The problem.
In the material below, how many lines include the word "first"? Write only the number.
**** Source records
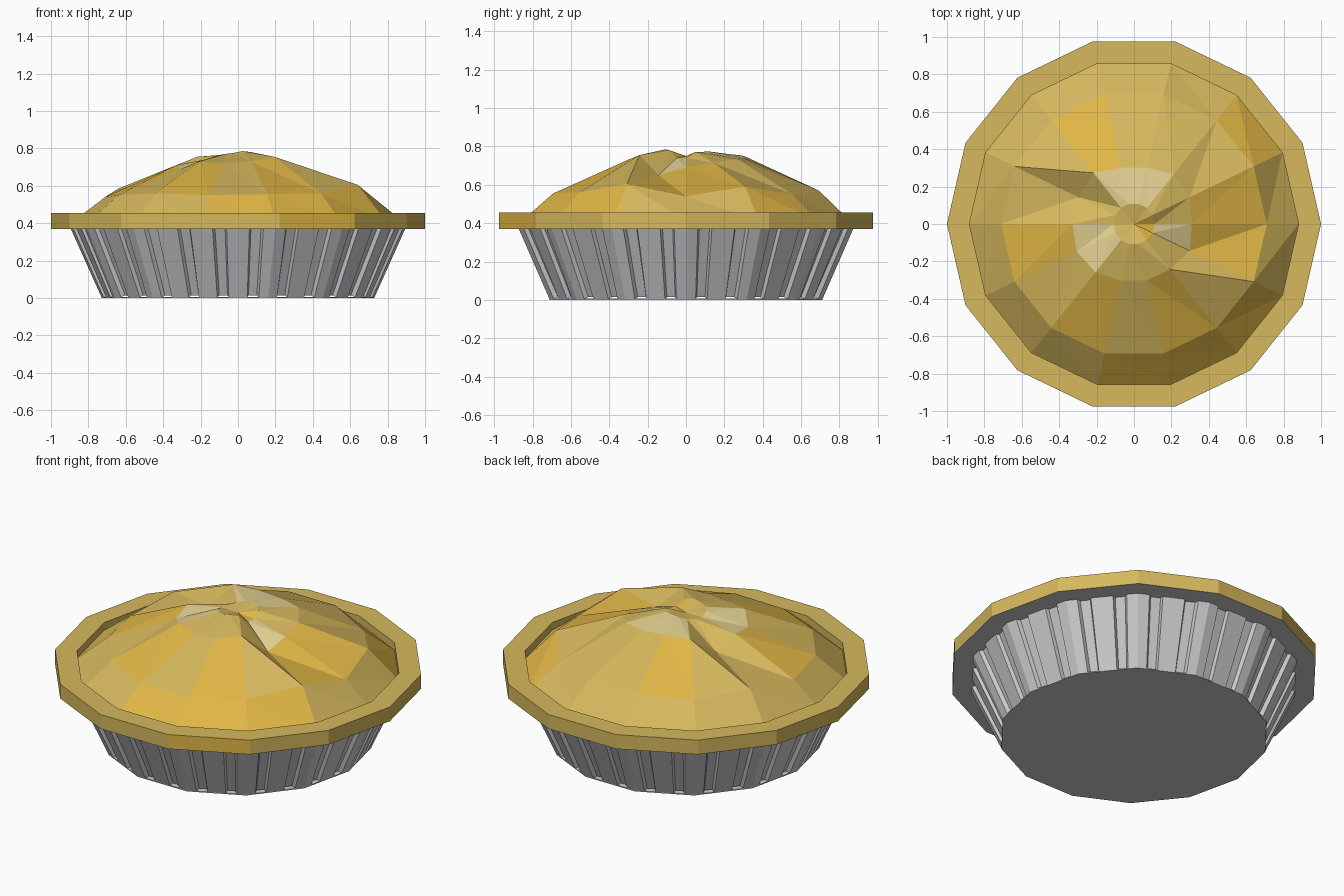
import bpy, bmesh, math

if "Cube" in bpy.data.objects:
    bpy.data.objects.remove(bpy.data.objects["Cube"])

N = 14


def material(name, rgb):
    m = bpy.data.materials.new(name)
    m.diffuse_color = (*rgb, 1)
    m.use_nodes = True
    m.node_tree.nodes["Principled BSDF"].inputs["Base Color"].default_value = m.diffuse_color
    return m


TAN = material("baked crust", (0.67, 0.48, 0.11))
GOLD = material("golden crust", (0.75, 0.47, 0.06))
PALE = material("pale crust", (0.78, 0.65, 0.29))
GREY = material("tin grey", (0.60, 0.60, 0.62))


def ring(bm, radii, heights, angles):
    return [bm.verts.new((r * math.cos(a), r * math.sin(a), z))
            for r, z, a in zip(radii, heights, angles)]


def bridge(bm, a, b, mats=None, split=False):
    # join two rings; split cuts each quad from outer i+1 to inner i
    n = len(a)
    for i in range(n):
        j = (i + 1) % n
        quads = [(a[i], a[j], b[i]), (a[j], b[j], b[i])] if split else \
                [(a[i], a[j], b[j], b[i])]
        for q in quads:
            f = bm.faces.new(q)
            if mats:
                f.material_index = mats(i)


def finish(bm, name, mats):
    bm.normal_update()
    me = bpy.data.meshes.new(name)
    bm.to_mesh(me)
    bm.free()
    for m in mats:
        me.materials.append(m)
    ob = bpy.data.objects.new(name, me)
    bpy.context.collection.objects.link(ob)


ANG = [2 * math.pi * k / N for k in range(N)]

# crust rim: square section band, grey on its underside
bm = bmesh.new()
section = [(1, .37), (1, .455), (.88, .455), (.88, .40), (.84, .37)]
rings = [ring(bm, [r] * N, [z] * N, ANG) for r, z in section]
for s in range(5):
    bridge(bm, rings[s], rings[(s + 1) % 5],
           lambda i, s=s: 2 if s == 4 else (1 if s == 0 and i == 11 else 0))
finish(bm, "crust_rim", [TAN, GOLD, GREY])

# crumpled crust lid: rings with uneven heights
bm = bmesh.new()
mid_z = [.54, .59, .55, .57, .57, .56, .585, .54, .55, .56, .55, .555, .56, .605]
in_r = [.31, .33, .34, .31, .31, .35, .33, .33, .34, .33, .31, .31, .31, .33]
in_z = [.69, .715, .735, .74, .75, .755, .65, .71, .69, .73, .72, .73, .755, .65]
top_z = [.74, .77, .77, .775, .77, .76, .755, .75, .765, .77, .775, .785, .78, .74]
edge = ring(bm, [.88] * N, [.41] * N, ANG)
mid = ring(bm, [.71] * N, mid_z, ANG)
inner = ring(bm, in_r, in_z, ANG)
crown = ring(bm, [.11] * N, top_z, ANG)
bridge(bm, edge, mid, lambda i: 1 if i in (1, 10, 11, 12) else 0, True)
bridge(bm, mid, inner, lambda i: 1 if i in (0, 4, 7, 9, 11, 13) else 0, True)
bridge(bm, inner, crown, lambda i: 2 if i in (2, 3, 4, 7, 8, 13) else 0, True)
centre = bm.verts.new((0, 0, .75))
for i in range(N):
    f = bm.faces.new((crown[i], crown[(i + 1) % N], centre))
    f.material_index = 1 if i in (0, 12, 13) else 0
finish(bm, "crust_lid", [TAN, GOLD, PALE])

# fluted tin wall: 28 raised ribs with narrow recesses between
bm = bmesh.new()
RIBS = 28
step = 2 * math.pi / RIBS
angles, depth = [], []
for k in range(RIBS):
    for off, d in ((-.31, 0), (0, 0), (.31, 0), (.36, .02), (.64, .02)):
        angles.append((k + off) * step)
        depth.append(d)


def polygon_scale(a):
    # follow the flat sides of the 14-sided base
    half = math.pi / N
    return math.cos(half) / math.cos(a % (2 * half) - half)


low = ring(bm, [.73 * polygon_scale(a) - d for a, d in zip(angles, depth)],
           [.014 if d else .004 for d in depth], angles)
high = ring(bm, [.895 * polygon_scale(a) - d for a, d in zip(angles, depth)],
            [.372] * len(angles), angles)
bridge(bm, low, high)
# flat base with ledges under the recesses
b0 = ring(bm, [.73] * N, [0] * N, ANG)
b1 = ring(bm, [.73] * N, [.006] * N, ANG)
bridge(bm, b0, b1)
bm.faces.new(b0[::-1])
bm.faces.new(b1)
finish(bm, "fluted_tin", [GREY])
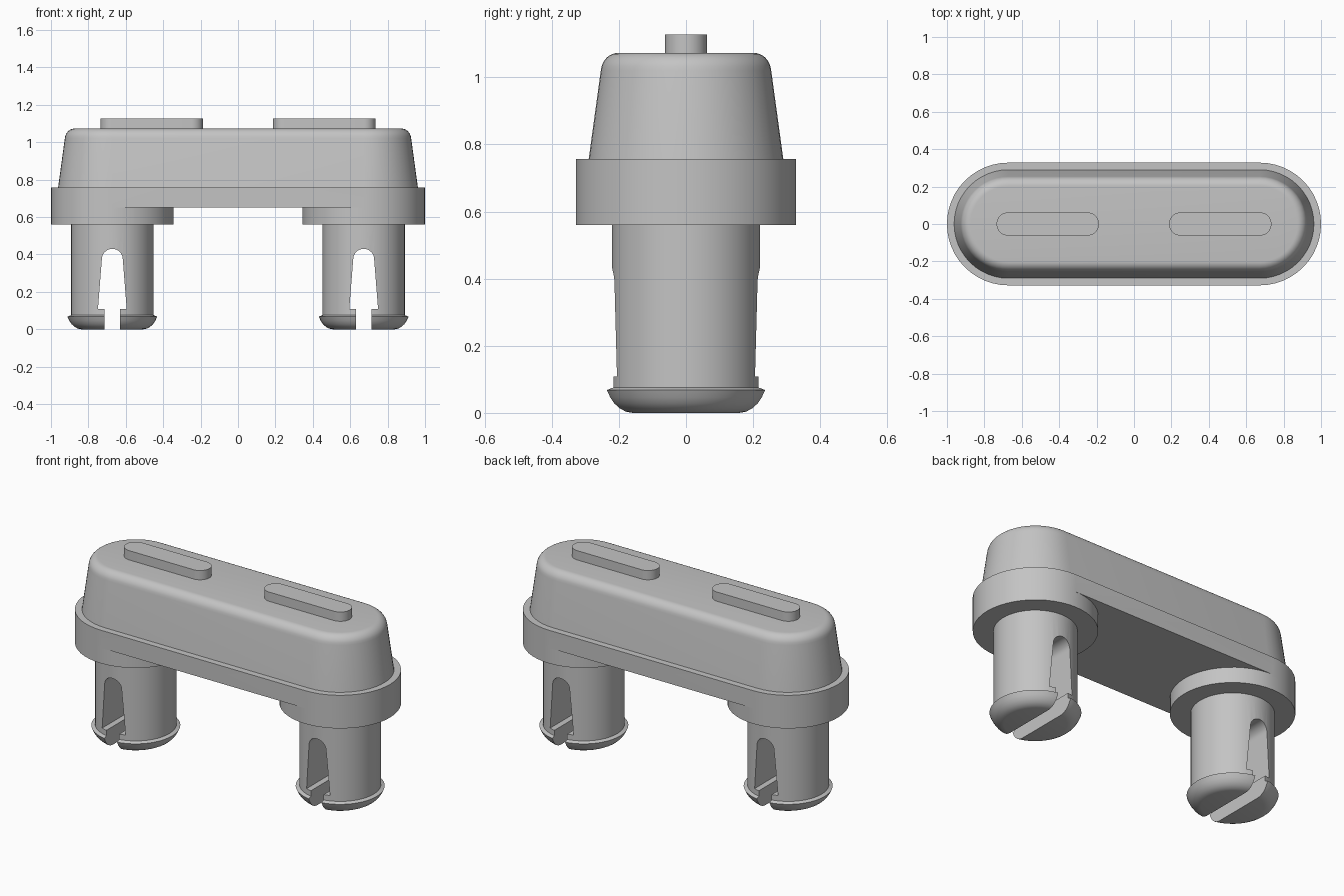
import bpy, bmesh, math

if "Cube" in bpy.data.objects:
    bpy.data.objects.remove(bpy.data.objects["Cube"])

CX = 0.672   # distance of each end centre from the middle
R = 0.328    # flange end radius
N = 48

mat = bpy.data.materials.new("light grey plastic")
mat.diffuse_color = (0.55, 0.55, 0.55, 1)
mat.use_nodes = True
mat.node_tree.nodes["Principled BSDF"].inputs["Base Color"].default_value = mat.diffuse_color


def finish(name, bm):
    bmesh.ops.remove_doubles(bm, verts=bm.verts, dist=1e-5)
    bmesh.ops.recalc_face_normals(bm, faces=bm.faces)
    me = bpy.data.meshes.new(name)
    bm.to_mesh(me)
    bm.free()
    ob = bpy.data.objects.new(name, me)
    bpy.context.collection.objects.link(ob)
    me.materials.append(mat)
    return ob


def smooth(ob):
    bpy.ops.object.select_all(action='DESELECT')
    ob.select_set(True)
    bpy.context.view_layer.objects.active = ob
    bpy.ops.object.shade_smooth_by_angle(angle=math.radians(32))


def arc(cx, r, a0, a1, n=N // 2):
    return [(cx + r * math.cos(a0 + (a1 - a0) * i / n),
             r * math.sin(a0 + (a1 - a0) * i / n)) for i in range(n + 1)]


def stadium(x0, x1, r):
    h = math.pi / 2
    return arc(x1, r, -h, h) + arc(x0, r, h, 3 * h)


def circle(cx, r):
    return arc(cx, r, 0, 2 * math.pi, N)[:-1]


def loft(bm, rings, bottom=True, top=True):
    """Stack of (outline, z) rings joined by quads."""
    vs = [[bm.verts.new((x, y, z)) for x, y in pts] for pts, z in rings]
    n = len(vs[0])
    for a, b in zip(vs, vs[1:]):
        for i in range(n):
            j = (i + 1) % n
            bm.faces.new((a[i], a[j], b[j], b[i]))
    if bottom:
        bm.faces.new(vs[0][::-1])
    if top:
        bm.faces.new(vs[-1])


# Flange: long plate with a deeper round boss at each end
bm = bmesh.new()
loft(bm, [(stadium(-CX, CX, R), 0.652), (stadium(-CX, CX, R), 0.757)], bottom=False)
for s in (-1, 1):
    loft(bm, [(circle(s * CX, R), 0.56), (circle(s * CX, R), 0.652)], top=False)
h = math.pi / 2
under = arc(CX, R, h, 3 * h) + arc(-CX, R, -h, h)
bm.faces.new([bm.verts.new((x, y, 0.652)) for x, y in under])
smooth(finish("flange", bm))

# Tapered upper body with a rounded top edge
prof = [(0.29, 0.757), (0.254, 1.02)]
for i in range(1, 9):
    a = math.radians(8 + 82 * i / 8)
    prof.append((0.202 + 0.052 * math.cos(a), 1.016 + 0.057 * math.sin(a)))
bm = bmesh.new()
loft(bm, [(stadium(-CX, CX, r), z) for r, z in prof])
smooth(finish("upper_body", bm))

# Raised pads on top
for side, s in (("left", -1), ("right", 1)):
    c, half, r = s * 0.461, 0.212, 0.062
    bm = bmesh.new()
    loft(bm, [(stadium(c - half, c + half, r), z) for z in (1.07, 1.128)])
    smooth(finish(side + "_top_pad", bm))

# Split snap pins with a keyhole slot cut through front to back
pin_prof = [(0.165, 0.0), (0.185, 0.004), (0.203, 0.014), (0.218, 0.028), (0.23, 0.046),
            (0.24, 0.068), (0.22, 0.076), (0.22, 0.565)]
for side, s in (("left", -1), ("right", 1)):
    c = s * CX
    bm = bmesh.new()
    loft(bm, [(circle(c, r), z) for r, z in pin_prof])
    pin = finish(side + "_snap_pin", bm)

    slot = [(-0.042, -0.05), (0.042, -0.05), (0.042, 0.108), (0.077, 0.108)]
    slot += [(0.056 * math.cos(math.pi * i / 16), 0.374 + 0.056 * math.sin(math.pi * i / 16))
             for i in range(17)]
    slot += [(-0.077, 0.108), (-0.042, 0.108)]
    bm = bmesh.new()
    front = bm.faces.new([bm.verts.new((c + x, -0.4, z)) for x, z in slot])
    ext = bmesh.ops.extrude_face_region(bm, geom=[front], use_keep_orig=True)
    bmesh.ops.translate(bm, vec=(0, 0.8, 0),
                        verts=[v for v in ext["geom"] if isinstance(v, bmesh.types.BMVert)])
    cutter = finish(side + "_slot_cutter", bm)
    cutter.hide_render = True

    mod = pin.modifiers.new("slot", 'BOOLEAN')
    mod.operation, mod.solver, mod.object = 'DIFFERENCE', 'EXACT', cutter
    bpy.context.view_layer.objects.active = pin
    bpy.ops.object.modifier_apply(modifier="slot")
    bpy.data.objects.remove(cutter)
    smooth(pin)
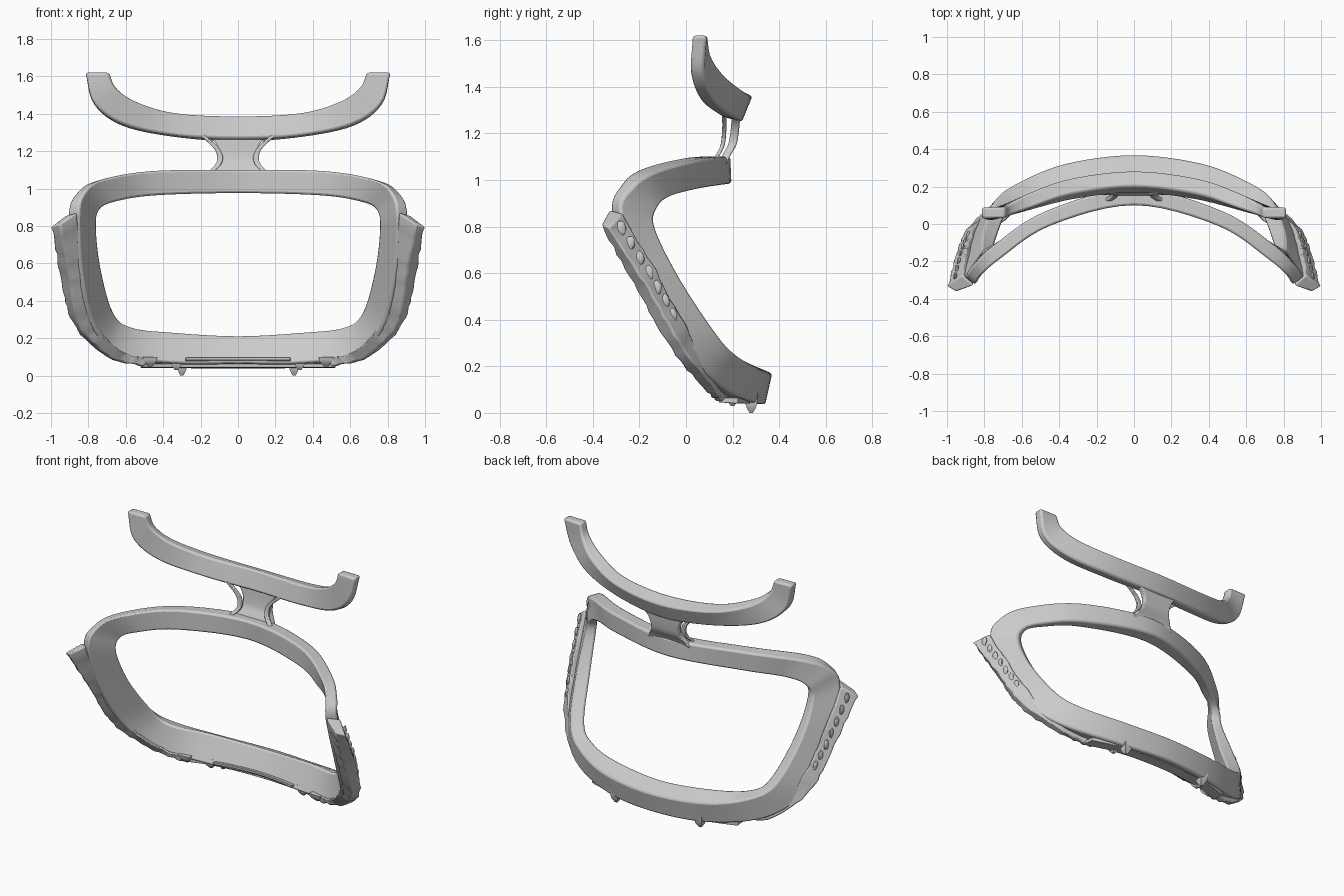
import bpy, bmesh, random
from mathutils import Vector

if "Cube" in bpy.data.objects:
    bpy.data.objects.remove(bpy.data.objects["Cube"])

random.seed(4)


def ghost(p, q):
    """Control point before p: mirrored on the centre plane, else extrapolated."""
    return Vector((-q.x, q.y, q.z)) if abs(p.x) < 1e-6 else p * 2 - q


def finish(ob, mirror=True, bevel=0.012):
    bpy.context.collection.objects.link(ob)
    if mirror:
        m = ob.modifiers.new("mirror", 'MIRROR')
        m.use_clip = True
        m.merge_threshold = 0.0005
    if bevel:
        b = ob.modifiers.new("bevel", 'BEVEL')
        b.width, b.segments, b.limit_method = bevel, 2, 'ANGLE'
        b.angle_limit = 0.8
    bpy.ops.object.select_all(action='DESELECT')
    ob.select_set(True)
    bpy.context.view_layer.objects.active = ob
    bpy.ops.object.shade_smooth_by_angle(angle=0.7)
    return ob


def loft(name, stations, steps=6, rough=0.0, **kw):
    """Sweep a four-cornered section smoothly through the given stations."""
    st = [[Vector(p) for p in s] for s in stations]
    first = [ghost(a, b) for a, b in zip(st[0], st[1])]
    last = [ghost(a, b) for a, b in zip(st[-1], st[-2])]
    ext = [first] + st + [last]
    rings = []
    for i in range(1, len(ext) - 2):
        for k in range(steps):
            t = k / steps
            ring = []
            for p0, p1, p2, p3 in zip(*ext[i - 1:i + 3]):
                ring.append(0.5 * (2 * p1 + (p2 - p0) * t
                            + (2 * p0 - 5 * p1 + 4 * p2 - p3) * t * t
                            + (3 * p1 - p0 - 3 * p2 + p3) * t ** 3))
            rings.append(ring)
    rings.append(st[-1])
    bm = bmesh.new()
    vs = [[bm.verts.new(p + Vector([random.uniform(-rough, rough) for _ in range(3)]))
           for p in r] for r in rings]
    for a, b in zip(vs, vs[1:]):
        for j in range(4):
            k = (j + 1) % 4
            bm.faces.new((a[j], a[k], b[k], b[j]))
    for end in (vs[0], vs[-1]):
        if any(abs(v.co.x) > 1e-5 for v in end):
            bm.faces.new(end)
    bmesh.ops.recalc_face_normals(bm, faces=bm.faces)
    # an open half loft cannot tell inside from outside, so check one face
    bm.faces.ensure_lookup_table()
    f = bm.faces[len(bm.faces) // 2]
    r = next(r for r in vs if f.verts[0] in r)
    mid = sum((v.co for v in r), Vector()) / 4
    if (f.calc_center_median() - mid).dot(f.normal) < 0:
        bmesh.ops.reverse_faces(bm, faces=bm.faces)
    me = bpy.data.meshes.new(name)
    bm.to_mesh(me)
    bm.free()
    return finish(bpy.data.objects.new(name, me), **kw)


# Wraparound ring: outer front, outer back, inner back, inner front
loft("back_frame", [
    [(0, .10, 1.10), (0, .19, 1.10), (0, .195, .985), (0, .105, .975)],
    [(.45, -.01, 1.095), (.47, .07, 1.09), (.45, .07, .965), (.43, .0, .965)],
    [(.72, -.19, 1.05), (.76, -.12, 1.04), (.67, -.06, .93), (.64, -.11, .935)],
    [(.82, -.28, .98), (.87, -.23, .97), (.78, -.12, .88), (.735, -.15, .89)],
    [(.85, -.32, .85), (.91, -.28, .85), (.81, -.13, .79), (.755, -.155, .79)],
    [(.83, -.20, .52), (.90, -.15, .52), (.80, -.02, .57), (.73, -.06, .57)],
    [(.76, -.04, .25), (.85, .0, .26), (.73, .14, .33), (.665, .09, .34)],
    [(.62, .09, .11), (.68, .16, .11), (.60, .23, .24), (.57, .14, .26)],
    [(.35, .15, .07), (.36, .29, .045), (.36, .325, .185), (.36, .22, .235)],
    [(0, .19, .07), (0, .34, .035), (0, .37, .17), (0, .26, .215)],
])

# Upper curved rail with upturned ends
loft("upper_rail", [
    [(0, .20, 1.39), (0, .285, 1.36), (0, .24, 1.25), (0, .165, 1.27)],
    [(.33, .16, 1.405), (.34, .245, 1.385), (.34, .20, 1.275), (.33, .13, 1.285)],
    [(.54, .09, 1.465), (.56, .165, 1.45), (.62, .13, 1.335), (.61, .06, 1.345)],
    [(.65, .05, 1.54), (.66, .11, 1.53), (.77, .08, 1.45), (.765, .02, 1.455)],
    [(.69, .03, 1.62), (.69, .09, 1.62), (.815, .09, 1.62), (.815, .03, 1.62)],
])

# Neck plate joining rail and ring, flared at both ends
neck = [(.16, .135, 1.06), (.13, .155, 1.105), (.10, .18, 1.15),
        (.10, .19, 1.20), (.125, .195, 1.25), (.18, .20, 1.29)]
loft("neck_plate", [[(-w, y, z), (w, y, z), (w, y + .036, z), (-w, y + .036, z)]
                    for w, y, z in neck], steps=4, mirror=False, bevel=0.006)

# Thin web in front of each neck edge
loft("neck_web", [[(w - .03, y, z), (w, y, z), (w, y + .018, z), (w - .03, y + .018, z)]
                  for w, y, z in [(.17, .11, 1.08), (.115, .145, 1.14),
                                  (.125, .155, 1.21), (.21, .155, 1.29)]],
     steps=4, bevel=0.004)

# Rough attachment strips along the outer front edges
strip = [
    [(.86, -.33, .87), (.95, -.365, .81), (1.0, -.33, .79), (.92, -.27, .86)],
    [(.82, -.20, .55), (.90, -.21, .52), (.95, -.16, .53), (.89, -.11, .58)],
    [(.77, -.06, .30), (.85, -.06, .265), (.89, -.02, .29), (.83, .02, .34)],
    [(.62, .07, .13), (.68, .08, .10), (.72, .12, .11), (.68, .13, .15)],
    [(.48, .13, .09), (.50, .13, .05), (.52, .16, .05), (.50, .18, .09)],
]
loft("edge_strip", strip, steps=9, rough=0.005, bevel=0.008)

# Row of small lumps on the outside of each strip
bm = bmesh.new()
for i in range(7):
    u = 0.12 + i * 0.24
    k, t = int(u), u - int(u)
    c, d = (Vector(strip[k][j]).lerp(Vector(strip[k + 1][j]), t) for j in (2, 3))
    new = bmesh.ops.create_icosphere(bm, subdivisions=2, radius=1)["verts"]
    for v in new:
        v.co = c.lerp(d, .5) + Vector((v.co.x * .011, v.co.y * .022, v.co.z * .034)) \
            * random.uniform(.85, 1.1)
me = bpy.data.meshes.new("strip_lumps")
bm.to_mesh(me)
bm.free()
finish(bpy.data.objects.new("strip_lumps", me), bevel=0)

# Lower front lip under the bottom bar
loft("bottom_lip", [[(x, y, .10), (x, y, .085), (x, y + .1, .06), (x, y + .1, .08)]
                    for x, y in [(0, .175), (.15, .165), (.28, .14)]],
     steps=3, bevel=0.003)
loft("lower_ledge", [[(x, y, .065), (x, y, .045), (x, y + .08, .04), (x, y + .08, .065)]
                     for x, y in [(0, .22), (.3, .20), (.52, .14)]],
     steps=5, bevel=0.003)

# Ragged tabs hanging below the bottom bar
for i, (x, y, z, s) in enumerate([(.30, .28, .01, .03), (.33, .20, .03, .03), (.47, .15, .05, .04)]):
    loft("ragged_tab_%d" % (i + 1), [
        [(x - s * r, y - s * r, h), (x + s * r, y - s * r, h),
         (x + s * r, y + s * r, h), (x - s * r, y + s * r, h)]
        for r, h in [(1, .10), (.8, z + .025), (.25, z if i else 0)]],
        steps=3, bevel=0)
********
Output below.
2